• RECORDS TO PROCESS:
^^^^
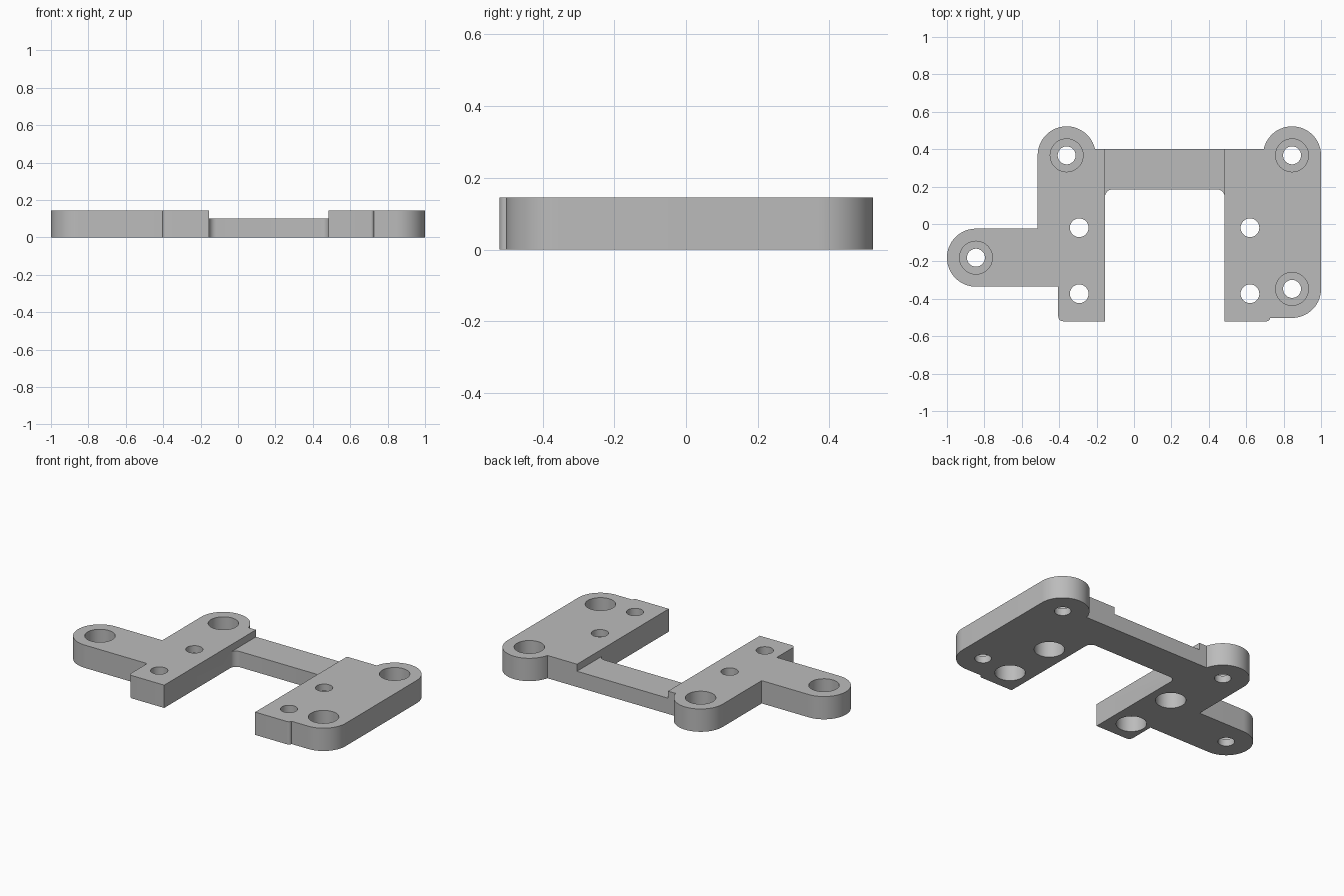
import bpy, bmesh
from math import radians, sin, cos, asin, degrees

cube = bpy.data.objects.get("Cube")
if cube:
    bpy.data.objects.remove(cube, do_unlink=True)

THICK = 0.145      # plate thickness
BRIDGE = 0.1       # height of the thinner bridge
PAD = 0.155        # radius of the rounded screw pads
BORE, HOLE = 0.088, 0.048

grey = bpy.data.materials.new("plain_grey")
grey.use_nodes = True
colour = (0.5, 0.5, 0.5, 1)
grey.diffuse_color = colour
grey.node_tree.nodes["Principled BSDF"].inputs["Base Color"].default_value = colour


def arc(cx, cy, r, start, end, steps=24):
    angles = [radians(start + (end - start) * i / steps) for i in range(steps + 1)]
    return [(cx + r * cos(a), cy + r * sin(a)) for a in angles]


def prism(name, points, z0, z1):
    """Extrude a flat outline from z0 to z1."""
    bm = bmesh.new()
    face = bm.faces.new([bm.verts.new((x, y, z0)) for x, y in points])
    top = bmesh.ops.extrude_face_region(bm, geom=[face])["geom"]
    verts = [v for v in top if isinstance(v, bmesh.types.BMVert)]
    bmesh.ops.translate(bm, verts=verts, vec=(0, 0, z1 - z0))
    bmesh.ops.recalc_face_normals(bm, faces=bm.faces)
    mesh = bpy.data.meshes.new(name)
    bm.to_mesh(mesh)
    bm.free()
    mesh.materials.append(grey)
    obj = bpy.data.objects.new(name, mesh)
    bpy.context.collection.objects.link(obj)
    return obj


def cut(target, points, z0, z1):
    """Remove an extruded outline from the target."""
    cutter = prism("cutter", points, z0, z1)
    cutter.hide_render = True
    mod = target.modifiers.new("cut", "BOOLEAN")
    mod.operation, mod.solver, mod.object = "DIFFERENCE", "EXACT", cutter
    bpy.ops.object.select_all(action="DESELECT")
    bpy.context.view_layer.objects.active = target
    target.select_set(True)
    bpy.ops.object.modifier_apply(modifier=mod.name)
    bpy.data.objects.remove(cutter, do_unlink=True)


def circle(x, y, r):
    return arc(x, y, r, 0, 360, 48)[:-1]


# Outline of the whole bracket, counter-clockwise from the inner left foot
pads = [(-0.36, 0.367), (0.845, 0.367), (0.845, -0.347), (-0.845, -0.18)]
(lx, ly), (rx, ry), (fx, fy), (ax, ay) = pads
meet = degrees(asin((0.402 - ly) / PAD))
outline = [(-0.155, -0.52)]
outline += arc(-0.115, 0.145, 0.04, 180, 90, 8)       # inner fillets
outline += arc(0.445, 0.145, 0.04, 90, 0, 8)
outline += [(0.485, -0.52)]
outline += arc(0.71, -0.502, 0.018, -90, 0, 6)        # step on the right foot
outline += arc(fx, fy, PAD, -90, 0)                   # front right pad
outline += arc(rx, ry, PAD, 0, 180 - meet, 40)        # back pads
outline += arc(lx, ly, PAD, meet, 180, 40)
outline += [(lx - PAD, ay + PAD)]
outline += arc(ax, ay, PAD, 90, 270, 40)              # side arm
outline += [(-0.405, ay - PAD)]
outline += arc(-0.38, -0.495, 0.025, 180, 270, 6)
bracket = prism("mounting_bracket", outline, 0, THICK)

# Lower the bridge between the two plates
cut(bracket, [(-0.155, 0), (0.485, 0), (0.485, 0.6), (-0.155, 0.6)], BRIDGE, 0.3)

# Pad holes, counterbored from above
for x, y in pads:
    cut(bracket, circle(x, y, HOLE), -0.1, 0.3)
    cut(bracket, circle(x, y, BORE), 0.045, 0.3)

# Plate holes, counterbored from below
for x in (-0.293, 0.62):
    for y in (-0.02, -0.373):
        cut(bracket, circle(x, y, HOLE + 0.002), -0.1, 0.3)
        cut(bracket, circle(x, y, BORE), -0.1, 0.1)

bpy.ops.object.shade_smooth_by_angle(angle=radians(30))
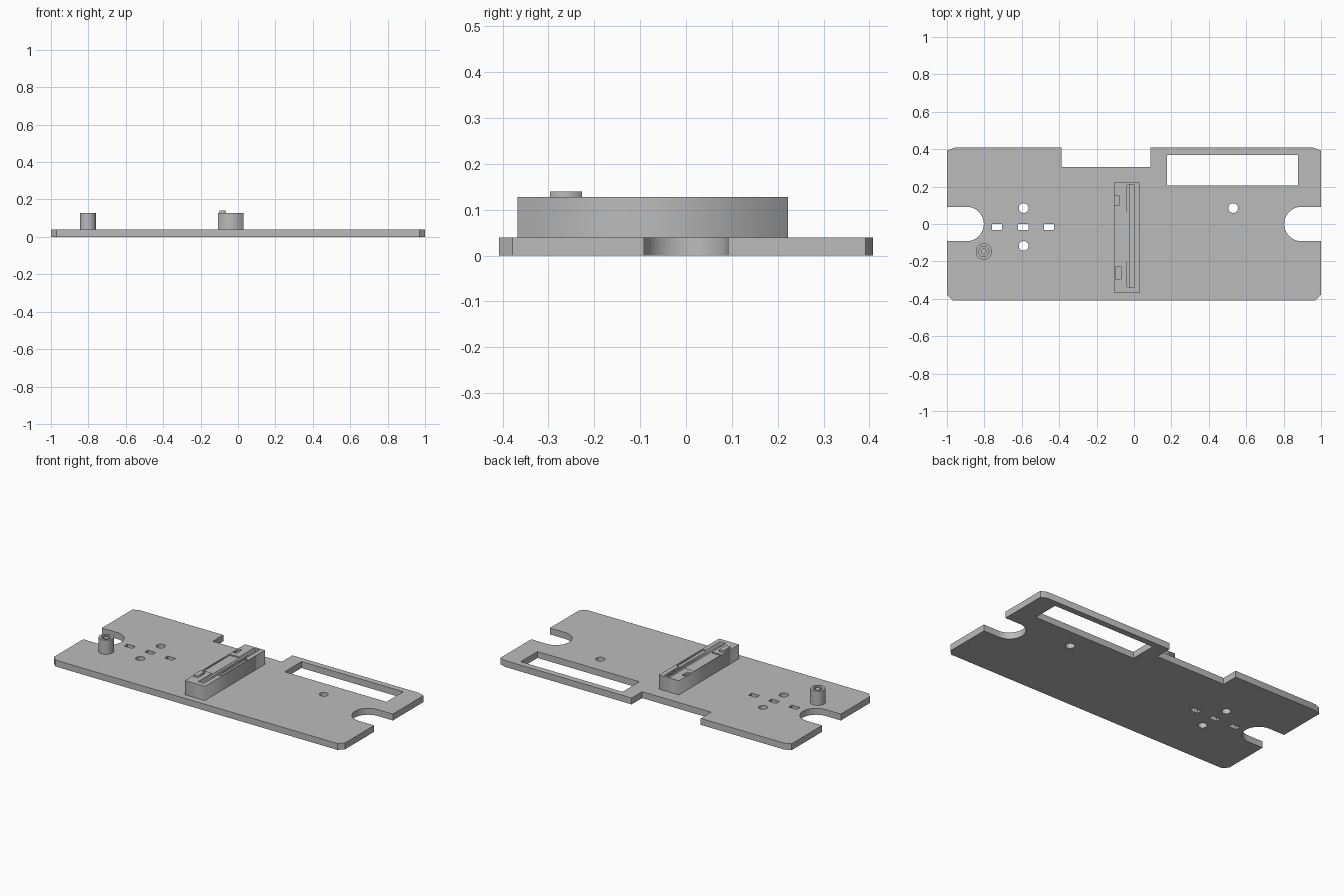
import bpy, bmesh, math

if "Cube" in bpy.data.objects:
    bpy.data.objects.remove(bpy.data.objects["Cube"])

grey = bpy.data.materials.new("plain grey")
grey.diffuse_color = (0.5, 0.5, 0.5, 1)
grey.use_nodes = True
grey.node_tree.nodes["Principled BSDF"].inputs["Base Color"].default_value = grey.diffuse_color


def rect(x0, x1, y0, y1):
    return [(x0, y0), (x1, y0), (x1, y1), (x0, y1)]


def arc(cx, cy, r, a0=0, a1=360, n=32):
    full = a1 - a0 == 360
    steps = n if full else n + 1
    return [(cx + r * math.cos(math.radians(a0 + (a1 - a0) * i / n)),
             cy + r * math.sin(math.radians(a0 + (a1 - a0) * i / n))) for i in range(steps)]


def slab(name, loops, z0, z1):
    """Extrude a flat outline with holes from z0 to z1."""
    cu = bpy.data.curves.new(name, 'CURVE')
    cu.dimensions = '2D'
    cu.fill_mode = 'BOTH'
    cu.extrude = (z1 - z0) / 2
    for pts in loops:
        sp = cu.splines.new('POLY')
        sp.points.add(len(pts) - 1)
        for p, (x, y) in zip(sp.points, pts):
            p.co = (x, y, 0, 1)
        sp.use_cyclic_u = True
    ob = bpy.data.objects.new(name, cu)
    bpy.context.collection.objects.link(ob)
    bpy.ops.object.select_all(action='DESELECT')
    ob.select_set(True)
    bpy.context.view_layer.objects.active = ob
    bpy.ops.object.convert(target='MESH')
    ob = bpy.context.object
    ob.name = name
    # weld the caps to the walls and move the part to its height
    bm = bmesh.new()
    bm.from_mesh(ob.data)
    bmesh.ops.remove_doubles(bm, verts=bm.verts, dist=1e-5)
    bmesh.ops.recalc_face_normals(bm, faces=bm.faces)
    bmesh.ops.translate(bm, verts=bm.verts, vec=(0, 0, (z0 + z1) / 2))
    bm.to_mesh(ob.data)
    bm.free()
    ob.data.materials.clear()
    ob.data.materials.append(grey)
    return ob


def cut(ob, outline, z0, z1):
    """Sink a pocket into a part."""
    cutter = slab("cutter", [outline], z0, z1)
    cutter.hide_render = True
    mod = ob.modifiers.new("pocket", 'BOOLEAN')
    mod.operation = 'DIFFERENCE'
    mod.solver = 'EXACT'
    mod.object = cutter
    bpy.context.view_layer.objects.active = ob
    bpy.ops.object.modifier_apply(modifier=mod.name)
    bpy.data.objects.remove(cutter)


def smooth(ob):
    bpy.ops.object.select_all(action='DESELECT')
    ob.select_set(True)
    bpy.context.view_layer.objects.active = ob
    bpy.ops.object.shade_smooth_by_angle(angle=math.radians(30))


# base plate: clipped corners, round side slots, back notch
T, W, R = 0.04, 0.408, 0.092
outline = [(-0.97, -W), (0.97, -W), (1, -0.378), (1, -R)]
outline += arc(0.895, 0, R, 270, 90, 20)
outline += [(1, R), (1, 0.392), (0.96, W), (0.088, W), (0.088, 0.305),
            (-0.387, 0.305), (-0.387, W), (-0.96, W), (-1, 0.392), (-1, R)]
outline += arc(-0.895, 0, R, 90, -90, 20)
outline += [(-1, -R), (-1, -0.378)]
# window, round holes and small slots
holes = [rect(0.177, 0.877, 0.205, 0.37)]
holes += [arc(x, y, 0.026) for x, y in ((-0.59, 0.085), (-0.59, -0.117), (0.53, 0.085))]
holes += [rect(x - 0.027, x + 0.027, -0.033, -0.001) for x in (-0.733, -0.592, -0.455)]
smooth(slab("base_plate", [outline] + holes, 0, T))

# connector block with long slot, shallow middle recess and side pocket
TOP = 0.128
block = slab("connector_block", [rect(-0.107, 0.03, -0.368, 0.222)], T, TOP)
cut(block, rect(-0.102, 0.022, -0.2, 0.065), TOP - 0.008, 0.2)
cut(block, rect(-0.038, 0.002, -0.337, 0.208), TOP - 0.025, 0.2)
cut(block, rect(-0.104, -0.078, 0.098, 0.15), TOP - 0.015, 0.2)
# rib inside the slot and raised tab
slab("slot_rib", [rect(-0.038, -0.024, -0.337, 0.208)], TOP - 0.025, TOP - 0.01)
slab("raised_tab", [rect(-0.098, -0.068, -0.297, -0.227)], TOP, 0.14)

# hollow post with a small core
px, py = -0.803, -0.147
post = slab("round_post", [arc(px, py, 0.043)], T, TOP)
cut(post, arc(px, py, 0.027), TOP - 0.03, 0.2)
smooth(post)
smooth(slab("post_core", [arc(px, py, 0.016, n=24)], TOP - 0.03, TOP - 0.004))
^^^^
• THE TASK: Pull out all lines from the entries above in which the word "True" appears.

• EXPECTED OUTPUT:
    bpy.data.objects.remove(cube, do_unlink=True)
grey.use_nodes = True
    cutter.hide_render = True
    target.select_set(True)
    bpy.data.objects.remove(cutter, do_unlink=True)
grey.use_nodes = True
        sp.use_cyclic_u = True
    ob.select_set(True)
    cutter.hide_render = True
    ob.select_set(True)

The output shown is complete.